Instructions to follow -> How many lines in the material below contain the word "Vector"? Write only the number.

Data shown ->

⁂

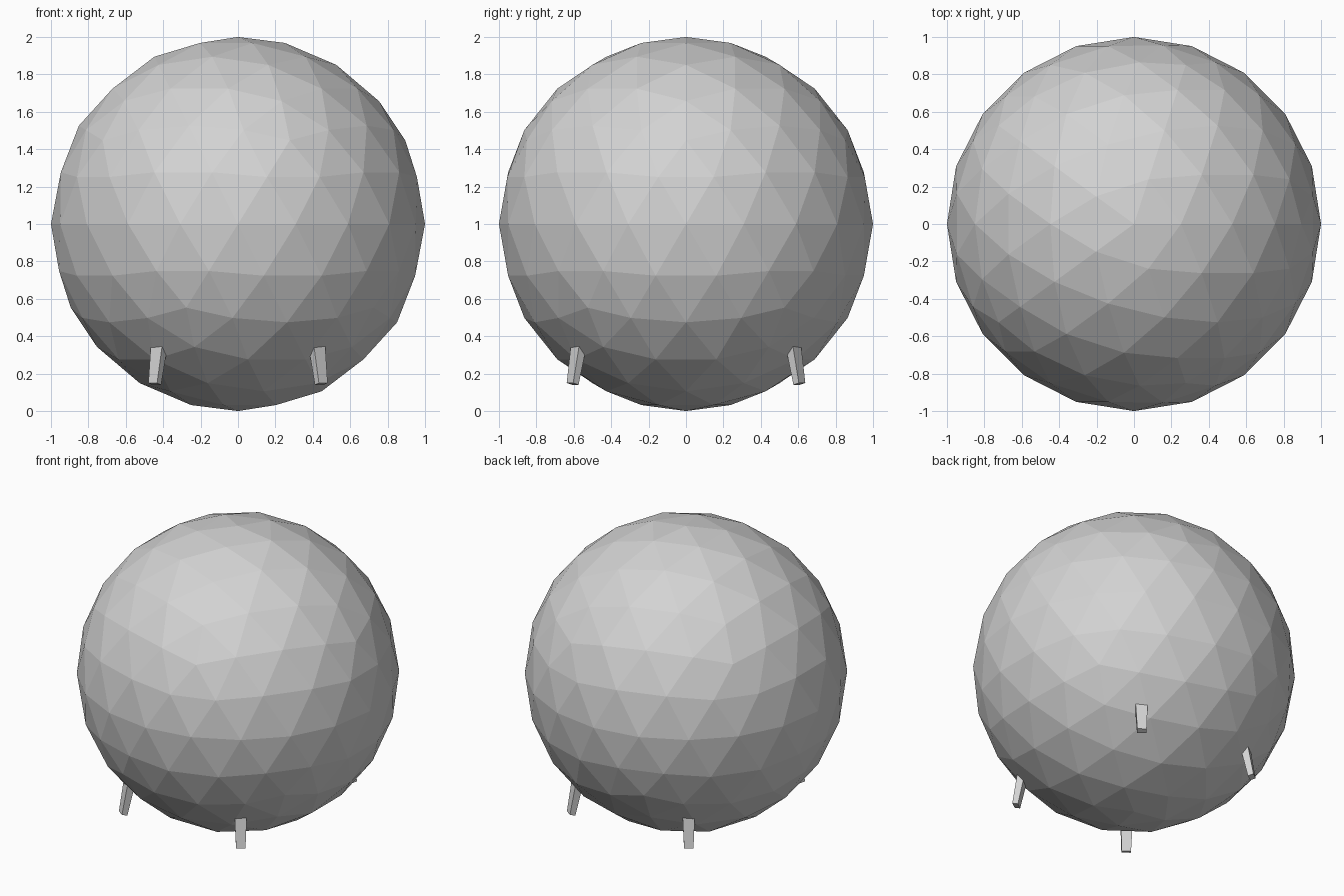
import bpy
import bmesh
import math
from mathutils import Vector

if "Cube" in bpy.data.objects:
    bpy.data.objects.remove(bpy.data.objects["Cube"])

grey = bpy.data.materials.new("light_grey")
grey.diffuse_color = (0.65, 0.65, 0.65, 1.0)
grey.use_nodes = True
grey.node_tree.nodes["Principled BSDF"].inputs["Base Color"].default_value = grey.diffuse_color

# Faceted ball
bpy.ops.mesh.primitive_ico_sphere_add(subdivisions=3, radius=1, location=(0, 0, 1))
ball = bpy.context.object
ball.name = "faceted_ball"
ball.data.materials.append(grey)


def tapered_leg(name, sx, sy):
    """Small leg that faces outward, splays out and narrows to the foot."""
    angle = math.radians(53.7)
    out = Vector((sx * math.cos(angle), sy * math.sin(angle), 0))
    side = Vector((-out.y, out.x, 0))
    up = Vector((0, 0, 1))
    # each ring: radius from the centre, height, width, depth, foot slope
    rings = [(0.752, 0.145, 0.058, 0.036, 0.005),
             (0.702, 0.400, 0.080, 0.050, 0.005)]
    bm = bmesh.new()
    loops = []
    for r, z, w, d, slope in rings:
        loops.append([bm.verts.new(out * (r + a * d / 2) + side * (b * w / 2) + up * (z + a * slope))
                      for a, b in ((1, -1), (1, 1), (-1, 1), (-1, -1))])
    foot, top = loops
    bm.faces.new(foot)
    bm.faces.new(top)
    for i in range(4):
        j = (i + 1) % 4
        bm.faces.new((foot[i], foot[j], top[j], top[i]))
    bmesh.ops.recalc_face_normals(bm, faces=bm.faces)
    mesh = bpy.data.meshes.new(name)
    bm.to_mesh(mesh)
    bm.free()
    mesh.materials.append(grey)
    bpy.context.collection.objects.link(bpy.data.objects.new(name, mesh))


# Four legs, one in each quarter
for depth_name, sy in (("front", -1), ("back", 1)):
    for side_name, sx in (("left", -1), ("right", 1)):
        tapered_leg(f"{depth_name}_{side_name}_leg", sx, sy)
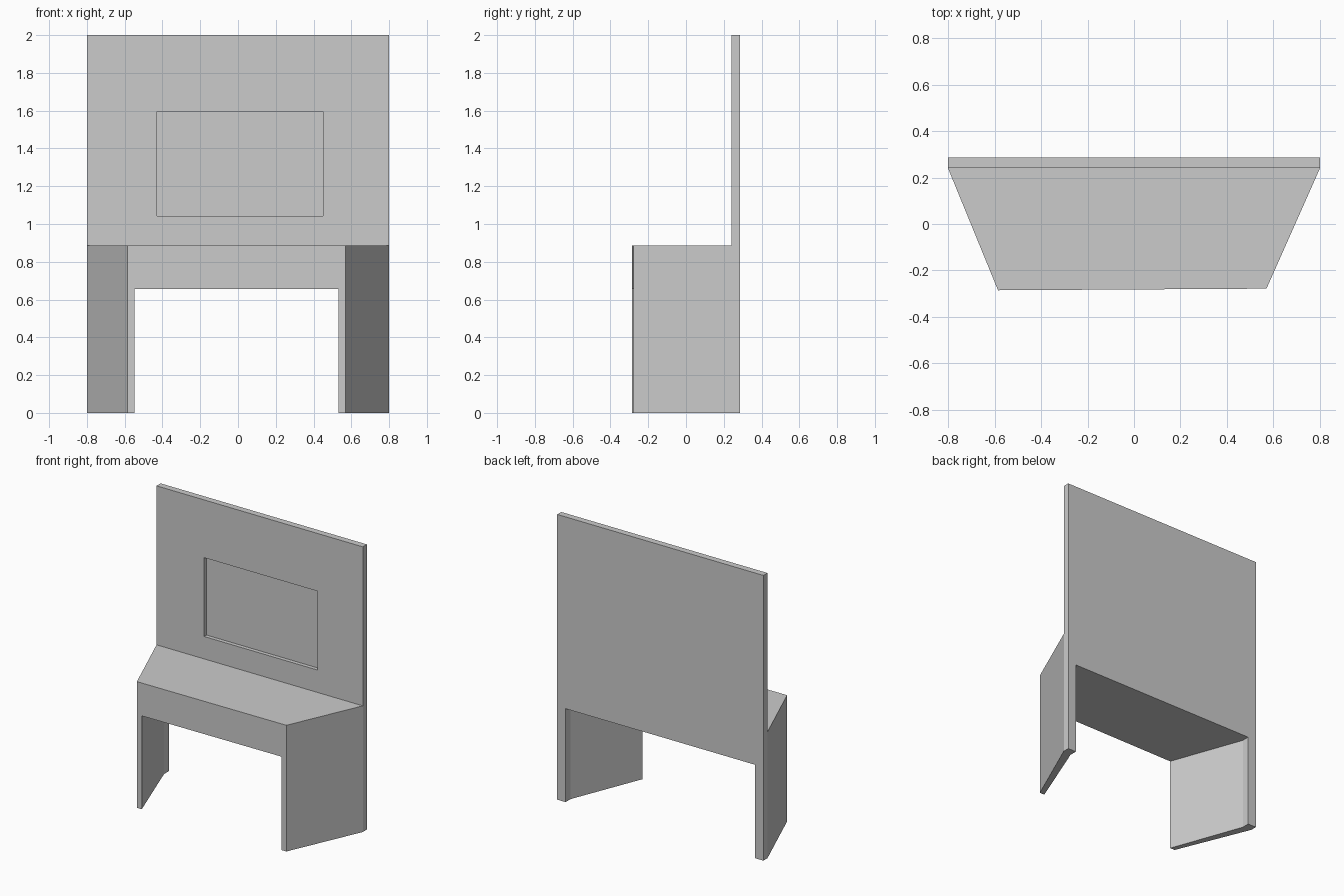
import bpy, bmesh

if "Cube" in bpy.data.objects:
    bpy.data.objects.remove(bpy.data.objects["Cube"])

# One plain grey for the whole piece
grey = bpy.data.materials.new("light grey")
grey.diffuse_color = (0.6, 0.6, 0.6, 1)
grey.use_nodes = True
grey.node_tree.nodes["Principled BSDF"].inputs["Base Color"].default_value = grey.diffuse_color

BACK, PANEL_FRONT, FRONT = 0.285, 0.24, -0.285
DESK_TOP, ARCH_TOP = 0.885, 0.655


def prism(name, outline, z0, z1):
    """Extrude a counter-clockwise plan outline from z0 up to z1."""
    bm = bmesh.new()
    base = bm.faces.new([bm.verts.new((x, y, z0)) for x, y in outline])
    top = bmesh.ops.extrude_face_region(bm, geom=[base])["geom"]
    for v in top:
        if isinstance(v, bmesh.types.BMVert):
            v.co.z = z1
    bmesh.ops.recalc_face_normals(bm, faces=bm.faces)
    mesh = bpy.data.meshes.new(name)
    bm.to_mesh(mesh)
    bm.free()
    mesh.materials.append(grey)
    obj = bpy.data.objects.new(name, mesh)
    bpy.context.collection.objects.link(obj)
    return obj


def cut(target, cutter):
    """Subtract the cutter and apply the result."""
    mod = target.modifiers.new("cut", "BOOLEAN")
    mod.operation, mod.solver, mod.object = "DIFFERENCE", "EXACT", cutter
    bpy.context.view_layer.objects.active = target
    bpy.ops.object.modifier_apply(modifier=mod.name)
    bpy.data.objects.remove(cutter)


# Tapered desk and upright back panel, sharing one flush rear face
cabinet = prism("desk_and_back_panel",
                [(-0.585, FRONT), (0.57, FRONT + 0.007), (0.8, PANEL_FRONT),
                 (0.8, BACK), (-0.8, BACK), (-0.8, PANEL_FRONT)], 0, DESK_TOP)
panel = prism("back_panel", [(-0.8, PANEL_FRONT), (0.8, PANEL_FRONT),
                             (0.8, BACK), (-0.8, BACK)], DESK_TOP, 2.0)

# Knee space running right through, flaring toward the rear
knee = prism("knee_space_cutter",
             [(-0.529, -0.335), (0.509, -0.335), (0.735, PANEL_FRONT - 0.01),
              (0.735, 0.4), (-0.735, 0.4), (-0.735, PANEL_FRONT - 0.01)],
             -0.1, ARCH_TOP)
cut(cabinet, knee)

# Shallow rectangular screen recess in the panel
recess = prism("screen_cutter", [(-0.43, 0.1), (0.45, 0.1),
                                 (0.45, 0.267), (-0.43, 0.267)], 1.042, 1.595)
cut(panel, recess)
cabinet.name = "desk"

⁂

Solution for this exercise -> 4